When it comes to clocks in cinema, the films of Orson Welles are quite fruitful. Not only do we have Harry Lime’s famous cuckoo clock speech in The Third Man and Franz Kindler’s grizzly clock tower death in the 1946 film noir The Stranger, but we also have the infamous 3-minute crane shot that begins Touch of Evil. We’re on the US/Mexico border and a man places a bomb (with a clock timer) in a US contractor’s car; at which point the camera floats languidly and dreamily through the streets of Mexico and follows a young couple, while we wait for the inevitable explosion to catapult us into the action. Despite Charlton Heston running around the entire picture in ridiculous brown-face (he’s meant to be Mexican), Touch of Evil is arguably the last great Hollywood film-noir. TA
My Cousin Vinny (Jonathan Lynn, 1992)
‘My biological clock is ticking!’
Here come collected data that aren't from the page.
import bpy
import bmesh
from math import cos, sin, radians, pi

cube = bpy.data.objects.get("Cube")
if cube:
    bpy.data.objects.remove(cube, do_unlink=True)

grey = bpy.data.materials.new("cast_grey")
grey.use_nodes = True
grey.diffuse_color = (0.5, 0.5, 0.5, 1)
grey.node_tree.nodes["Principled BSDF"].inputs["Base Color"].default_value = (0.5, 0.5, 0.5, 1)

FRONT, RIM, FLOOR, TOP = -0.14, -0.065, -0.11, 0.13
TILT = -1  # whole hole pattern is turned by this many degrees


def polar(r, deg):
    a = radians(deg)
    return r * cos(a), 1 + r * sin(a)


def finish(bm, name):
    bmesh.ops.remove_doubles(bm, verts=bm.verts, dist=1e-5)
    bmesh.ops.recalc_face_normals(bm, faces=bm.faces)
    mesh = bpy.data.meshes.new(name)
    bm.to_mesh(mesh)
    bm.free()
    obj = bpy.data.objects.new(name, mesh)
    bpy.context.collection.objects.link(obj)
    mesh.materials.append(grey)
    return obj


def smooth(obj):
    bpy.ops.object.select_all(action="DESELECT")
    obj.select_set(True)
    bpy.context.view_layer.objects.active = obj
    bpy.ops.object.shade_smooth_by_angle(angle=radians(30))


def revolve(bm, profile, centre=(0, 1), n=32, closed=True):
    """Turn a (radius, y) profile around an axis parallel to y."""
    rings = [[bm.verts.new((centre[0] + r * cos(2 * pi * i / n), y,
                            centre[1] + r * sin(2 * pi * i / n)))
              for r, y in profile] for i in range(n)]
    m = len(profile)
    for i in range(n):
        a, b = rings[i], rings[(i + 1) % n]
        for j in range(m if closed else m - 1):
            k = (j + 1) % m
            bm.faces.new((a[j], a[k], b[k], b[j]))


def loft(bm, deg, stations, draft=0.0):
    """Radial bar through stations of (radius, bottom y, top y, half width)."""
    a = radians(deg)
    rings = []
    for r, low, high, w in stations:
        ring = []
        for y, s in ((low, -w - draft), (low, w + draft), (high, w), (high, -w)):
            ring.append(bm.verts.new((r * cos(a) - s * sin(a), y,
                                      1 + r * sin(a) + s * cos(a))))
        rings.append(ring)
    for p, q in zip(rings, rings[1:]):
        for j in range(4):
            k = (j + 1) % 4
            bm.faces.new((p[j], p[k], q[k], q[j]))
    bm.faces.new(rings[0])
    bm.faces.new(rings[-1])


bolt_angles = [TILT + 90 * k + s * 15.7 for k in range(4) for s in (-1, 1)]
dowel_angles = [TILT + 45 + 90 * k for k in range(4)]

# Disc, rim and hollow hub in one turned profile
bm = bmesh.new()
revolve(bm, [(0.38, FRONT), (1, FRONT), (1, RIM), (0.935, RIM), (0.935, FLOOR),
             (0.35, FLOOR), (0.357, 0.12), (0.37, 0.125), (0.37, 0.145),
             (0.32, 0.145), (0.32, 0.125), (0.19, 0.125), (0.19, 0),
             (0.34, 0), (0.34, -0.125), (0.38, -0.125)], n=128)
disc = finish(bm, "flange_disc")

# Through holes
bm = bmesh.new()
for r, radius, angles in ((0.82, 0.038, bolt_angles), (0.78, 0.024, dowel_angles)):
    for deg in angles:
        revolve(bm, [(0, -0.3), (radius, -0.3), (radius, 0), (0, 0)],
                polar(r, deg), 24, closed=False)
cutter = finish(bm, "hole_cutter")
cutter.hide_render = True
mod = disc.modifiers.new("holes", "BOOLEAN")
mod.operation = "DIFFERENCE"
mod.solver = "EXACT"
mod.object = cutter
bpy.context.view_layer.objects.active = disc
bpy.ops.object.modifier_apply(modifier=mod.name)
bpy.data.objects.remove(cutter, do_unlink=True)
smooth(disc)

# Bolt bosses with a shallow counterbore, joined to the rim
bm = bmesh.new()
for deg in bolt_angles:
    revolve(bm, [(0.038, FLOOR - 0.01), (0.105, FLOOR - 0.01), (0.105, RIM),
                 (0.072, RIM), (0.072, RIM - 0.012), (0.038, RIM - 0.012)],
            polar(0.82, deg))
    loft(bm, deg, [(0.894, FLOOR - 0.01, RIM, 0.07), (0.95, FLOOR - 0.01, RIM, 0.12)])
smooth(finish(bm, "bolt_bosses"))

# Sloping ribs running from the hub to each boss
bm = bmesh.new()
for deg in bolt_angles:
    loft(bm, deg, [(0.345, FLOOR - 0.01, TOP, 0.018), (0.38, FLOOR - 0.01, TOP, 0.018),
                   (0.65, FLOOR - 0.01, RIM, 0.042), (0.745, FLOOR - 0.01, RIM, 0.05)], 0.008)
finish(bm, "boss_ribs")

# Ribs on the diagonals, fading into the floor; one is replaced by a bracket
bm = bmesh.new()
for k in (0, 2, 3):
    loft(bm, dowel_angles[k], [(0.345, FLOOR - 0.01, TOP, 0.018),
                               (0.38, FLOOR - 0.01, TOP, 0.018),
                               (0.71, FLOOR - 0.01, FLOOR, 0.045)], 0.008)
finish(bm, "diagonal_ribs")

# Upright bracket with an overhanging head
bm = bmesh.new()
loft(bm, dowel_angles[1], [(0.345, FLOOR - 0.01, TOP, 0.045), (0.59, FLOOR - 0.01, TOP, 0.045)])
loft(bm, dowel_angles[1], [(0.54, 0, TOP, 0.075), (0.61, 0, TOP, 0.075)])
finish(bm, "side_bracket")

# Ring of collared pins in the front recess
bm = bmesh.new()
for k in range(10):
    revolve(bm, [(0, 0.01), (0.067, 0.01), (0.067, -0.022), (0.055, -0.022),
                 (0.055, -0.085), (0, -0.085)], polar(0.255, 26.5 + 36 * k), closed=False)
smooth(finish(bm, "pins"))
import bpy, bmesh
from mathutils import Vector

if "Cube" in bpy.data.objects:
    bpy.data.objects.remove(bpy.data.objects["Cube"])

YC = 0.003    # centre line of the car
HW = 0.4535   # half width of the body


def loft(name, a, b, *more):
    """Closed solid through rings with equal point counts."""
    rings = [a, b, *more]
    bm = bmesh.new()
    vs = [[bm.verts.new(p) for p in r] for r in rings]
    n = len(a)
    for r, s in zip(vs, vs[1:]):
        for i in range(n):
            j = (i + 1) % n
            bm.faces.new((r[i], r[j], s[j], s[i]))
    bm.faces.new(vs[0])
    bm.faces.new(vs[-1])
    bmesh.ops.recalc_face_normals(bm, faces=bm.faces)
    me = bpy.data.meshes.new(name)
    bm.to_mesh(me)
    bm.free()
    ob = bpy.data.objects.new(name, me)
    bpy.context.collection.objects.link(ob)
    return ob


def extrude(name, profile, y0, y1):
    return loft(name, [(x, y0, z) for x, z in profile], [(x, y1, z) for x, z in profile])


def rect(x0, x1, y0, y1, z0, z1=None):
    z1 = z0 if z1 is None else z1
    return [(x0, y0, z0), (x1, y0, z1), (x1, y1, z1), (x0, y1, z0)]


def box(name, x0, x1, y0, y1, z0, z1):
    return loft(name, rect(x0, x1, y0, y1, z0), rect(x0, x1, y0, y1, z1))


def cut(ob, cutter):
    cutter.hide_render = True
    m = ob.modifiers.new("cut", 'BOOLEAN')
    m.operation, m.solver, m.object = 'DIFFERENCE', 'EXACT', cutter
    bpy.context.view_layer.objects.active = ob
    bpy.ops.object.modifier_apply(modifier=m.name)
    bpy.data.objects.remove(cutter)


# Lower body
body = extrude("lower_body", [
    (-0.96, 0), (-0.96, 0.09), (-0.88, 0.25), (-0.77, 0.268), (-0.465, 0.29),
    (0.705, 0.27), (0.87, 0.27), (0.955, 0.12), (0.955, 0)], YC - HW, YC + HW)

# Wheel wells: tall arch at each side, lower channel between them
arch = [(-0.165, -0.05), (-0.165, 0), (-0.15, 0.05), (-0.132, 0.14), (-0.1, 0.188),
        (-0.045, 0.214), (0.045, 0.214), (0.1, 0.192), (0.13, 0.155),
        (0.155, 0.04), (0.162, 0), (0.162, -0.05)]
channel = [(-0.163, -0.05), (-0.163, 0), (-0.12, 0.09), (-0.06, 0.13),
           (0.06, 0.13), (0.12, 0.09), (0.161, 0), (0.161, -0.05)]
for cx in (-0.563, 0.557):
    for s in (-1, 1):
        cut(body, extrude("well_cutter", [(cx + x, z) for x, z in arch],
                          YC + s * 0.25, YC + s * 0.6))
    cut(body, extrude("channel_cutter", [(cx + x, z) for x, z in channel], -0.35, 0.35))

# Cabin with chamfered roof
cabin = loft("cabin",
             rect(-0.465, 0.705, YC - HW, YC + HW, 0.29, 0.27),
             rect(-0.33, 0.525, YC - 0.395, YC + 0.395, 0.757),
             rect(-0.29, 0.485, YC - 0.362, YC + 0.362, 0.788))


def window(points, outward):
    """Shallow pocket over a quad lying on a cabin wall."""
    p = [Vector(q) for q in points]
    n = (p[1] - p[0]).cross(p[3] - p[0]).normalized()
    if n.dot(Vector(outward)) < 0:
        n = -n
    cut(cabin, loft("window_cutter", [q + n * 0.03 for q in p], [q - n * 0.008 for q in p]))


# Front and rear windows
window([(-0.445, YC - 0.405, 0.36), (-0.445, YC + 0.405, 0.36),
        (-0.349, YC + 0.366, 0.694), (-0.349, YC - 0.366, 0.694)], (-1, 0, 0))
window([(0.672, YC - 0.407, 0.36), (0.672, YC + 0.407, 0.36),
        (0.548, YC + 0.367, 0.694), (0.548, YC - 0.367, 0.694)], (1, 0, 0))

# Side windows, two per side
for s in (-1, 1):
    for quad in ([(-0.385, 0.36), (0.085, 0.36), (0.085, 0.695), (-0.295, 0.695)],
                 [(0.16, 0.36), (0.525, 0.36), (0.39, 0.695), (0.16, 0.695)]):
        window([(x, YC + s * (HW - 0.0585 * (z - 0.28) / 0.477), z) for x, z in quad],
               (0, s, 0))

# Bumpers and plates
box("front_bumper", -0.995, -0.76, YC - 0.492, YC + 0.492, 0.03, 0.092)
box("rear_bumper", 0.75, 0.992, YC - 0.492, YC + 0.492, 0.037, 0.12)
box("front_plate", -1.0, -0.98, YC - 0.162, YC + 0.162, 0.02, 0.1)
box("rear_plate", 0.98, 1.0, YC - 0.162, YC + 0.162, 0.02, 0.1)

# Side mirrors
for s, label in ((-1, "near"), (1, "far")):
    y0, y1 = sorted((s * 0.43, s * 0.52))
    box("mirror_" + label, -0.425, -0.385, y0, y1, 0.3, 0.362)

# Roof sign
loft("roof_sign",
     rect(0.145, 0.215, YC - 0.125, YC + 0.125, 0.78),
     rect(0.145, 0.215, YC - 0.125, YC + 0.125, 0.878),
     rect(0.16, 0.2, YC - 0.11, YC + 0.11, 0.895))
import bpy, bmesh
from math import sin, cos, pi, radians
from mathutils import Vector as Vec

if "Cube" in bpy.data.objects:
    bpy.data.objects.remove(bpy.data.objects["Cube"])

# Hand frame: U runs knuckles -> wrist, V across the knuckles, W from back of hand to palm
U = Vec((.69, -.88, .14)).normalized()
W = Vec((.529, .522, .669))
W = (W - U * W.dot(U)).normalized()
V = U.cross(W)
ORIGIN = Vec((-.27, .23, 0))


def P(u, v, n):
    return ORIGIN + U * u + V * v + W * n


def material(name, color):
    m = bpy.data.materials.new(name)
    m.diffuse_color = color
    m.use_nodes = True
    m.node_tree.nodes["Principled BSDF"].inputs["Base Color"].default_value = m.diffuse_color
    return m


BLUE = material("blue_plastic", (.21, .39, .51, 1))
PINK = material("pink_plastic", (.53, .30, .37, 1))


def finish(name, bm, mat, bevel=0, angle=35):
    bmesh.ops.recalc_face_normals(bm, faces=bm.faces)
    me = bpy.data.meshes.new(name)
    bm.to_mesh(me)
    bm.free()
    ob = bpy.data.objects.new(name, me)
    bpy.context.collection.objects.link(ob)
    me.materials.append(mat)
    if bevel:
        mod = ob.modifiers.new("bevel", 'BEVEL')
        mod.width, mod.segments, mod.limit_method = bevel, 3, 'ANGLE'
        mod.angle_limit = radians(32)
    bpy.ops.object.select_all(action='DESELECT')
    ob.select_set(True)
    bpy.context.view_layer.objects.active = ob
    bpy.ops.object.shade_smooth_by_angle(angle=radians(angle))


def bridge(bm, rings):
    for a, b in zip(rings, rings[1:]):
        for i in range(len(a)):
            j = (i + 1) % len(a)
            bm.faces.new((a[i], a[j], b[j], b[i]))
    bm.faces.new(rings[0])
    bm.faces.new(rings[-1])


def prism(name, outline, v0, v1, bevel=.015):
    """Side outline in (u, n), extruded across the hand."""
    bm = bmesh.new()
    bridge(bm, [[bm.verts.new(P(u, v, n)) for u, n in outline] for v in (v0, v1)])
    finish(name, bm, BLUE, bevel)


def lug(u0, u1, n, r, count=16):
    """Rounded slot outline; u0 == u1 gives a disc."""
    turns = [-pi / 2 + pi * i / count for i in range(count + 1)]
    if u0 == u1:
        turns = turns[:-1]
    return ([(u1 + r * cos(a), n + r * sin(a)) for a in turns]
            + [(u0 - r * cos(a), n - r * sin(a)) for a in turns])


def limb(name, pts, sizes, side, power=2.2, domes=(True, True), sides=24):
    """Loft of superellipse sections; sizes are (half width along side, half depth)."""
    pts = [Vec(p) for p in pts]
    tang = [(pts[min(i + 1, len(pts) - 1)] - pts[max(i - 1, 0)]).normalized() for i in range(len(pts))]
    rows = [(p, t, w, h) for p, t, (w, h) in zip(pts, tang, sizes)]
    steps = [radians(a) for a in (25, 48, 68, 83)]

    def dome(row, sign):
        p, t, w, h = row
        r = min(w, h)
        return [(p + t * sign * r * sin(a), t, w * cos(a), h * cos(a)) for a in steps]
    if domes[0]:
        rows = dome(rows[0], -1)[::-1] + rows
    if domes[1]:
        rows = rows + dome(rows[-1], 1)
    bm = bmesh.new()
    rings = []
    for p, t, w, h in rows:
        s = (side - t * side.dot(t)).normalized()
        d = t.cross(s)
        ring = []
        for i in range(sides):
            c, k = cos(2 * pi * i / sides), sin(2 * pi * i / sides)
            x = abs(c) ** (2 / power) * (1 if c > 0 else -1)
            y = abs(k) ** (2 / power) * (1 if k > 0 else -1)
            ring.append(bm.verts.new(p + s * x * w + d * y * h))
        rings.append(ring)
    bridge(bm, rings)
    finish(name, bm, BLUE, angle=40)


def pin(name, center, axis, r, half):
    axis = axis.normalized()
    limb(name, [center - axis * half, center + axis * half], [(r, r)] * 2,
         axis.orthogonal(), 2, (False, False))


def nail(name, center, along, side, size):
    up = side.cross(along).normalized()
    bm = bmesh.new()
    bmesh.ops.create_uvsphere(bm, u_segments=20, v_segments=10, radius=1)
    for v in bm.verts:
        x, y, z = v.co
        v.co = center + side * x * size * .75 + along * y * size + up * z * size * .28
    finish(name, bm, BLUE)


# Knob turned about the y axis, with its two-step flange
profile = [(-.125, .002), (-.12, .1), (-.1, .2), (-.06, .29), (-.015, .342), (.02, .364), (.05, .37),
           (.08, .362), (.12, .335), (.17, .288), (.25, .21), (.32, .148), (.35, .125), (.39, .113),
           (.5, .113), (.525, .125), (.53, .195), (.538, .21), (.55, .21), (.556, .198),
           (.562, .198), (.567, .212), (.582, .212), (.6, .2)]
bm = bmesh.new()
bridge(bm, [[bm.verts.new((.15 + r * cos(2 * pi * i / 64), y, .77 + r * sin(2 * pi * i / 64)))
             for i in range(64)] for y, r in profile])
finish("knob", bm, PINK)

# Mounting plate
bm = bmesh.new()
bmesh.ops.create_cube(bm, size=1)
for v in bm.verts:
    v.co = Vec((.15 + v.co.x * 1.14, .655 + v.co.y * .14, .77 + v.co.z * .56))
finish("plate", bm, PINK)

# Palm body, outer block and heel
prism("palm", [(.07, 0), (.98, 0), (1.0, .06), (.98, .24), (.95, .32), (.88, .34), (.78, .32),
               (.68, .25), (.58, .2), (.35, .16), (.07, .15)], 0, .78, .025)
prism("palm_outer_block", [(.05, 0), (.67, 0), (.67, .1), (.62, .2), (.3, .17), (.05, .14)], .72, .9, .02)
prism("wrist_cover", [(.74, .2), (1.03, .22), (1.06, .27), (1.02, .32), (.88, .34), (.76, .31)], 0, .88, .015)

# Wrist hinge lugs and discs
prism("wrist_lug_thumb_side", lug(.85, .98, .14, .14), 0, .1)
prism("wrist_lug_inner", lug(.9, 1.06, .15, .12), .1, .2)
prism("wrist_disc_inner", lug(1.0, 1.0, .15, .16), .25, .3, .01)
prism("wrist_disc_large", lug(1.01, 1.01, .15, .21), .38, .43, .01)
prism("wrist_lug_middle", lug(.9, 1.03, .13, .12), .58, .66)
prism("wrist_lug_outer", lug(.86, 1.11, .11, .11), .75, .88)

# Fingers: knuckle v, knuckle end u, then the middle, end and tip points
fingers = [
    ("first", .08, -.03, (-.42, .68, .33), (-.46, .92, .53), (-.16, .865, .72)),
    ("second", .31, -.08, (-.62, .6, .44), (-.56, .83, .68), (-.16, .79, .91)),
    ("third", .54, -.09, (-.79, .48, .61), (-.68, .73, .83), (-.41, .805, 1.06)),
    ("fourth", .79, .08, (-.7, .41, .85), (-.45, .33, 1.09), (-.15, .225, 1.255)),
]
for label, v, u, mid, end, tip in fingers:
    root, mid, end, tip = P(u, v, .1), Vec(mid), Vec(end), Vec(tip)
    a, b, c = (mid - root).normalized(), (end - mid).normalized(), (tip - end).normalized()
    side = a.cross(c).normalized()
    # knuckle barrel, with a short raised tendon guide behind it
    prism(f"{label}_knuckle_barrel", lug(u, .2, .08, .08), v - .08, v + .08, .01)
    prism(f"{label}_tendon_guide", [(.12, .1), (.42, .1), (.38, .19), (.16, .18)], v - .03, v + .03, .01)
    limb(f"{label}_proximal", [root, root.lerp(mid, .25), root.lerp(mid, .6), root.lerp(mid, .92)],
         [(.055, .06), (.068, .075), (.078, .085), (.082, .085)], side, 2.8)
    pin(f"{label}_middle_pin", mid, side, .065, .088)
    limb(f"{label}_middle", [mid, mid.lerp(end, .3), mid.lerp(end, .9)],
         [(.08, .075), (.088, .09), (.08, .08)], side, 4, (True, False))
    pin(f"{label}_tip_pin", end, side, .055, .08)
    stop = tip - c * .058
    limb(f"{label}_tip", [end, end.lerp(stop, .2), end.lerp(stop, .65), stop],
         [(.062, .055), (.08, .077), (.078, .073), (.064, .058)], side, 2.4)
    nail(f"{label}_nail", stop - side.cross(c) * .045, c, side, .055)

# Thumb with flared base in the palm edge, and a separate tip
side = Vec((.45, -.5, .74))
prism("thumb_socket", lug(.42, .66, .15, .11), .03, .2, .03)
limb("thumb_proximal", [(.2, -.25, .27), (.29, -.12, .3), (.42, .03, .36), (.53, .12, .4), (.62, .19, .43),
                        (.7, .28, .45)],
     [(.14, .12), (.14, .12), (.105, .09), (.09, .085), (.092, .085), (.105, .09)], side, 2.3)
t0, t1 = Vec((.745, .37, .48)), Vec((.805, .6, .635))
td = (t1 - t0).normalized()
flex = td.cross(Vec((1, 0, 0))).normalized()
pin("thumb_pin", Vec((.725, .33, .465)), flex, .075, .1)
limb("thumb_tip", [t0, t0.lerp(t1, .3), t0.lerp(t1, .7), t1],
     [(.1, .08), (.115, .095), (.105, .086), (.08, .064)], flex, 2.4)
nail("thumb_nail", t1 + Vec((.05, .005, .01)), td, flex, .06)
If it’s a wet weekend, or you’re poorly, there’s no better film to watch than My Cousin Vinny. The story of two young New Yorkers put on trial for a murder they didn’t commit whilst travelling through Alabama, and the attempts of their cousin, Vinny Gambini (Joe Pesci) – street-smart but inexperienced – to defend them is a pitch-perfect fish(es) out of water flick – funny, touching and warm-hearted. The film’s highlight comes in the form of Vinny’s girlfriend, Mona Lisa (Marisa Tomei), who every time sashays on to screen bickers and gesticulates; whilst remaining tender and loveable. The Academy seemed to agree (or I agreed with them), and awarded Tomei the 1993 award for best supporting actress. Perhaps the most famous scene in the film, rumour has it the panel’s mind was made up to give her the award with that second stamp of her foot. TA
Waking Life (Richard Linklater, 2001)
‘I go salsa dancing with my confusion.’
In Richard Linklater’s Waking Life (2001) time is fractal and refractive, folding in on itself endlessly – this is because the protagonist is unable to wake up. We accompany an inquiring, philosophical, long-haired American youth through his many dreams, witnessing discursive conversations with various thinkers and theorists in fragmented interviews. The unreliability of time, and its irrelevance to these dreams, is shown by the bedside clock’s liquid digital chaos. Whenever it appears we know a new adventure (and animation style! – Waking Life, like Linklater’s 2006 movie A Scanner Darkly, features film overdrawn with rotoscoped animation techniques) has commenced. The hypnagogic (that’s right) disorientation of this clock is something we can all relate to – if only all dreams could be so cogent and profitable! DH
Safety Last (Fred C. Newmeyer, 1923)
‘The pain was considerable, but trivial compared with my mental state.’
Did you think we forgot? A clocks in cinema compilation without the clock scene from Harold Lloyd’s Safety Last would be like pancakes without lemon and sugar – a wasted venture. So, to avoid such a situation, sit back and enjoy one of Hollywood’s timeless moments.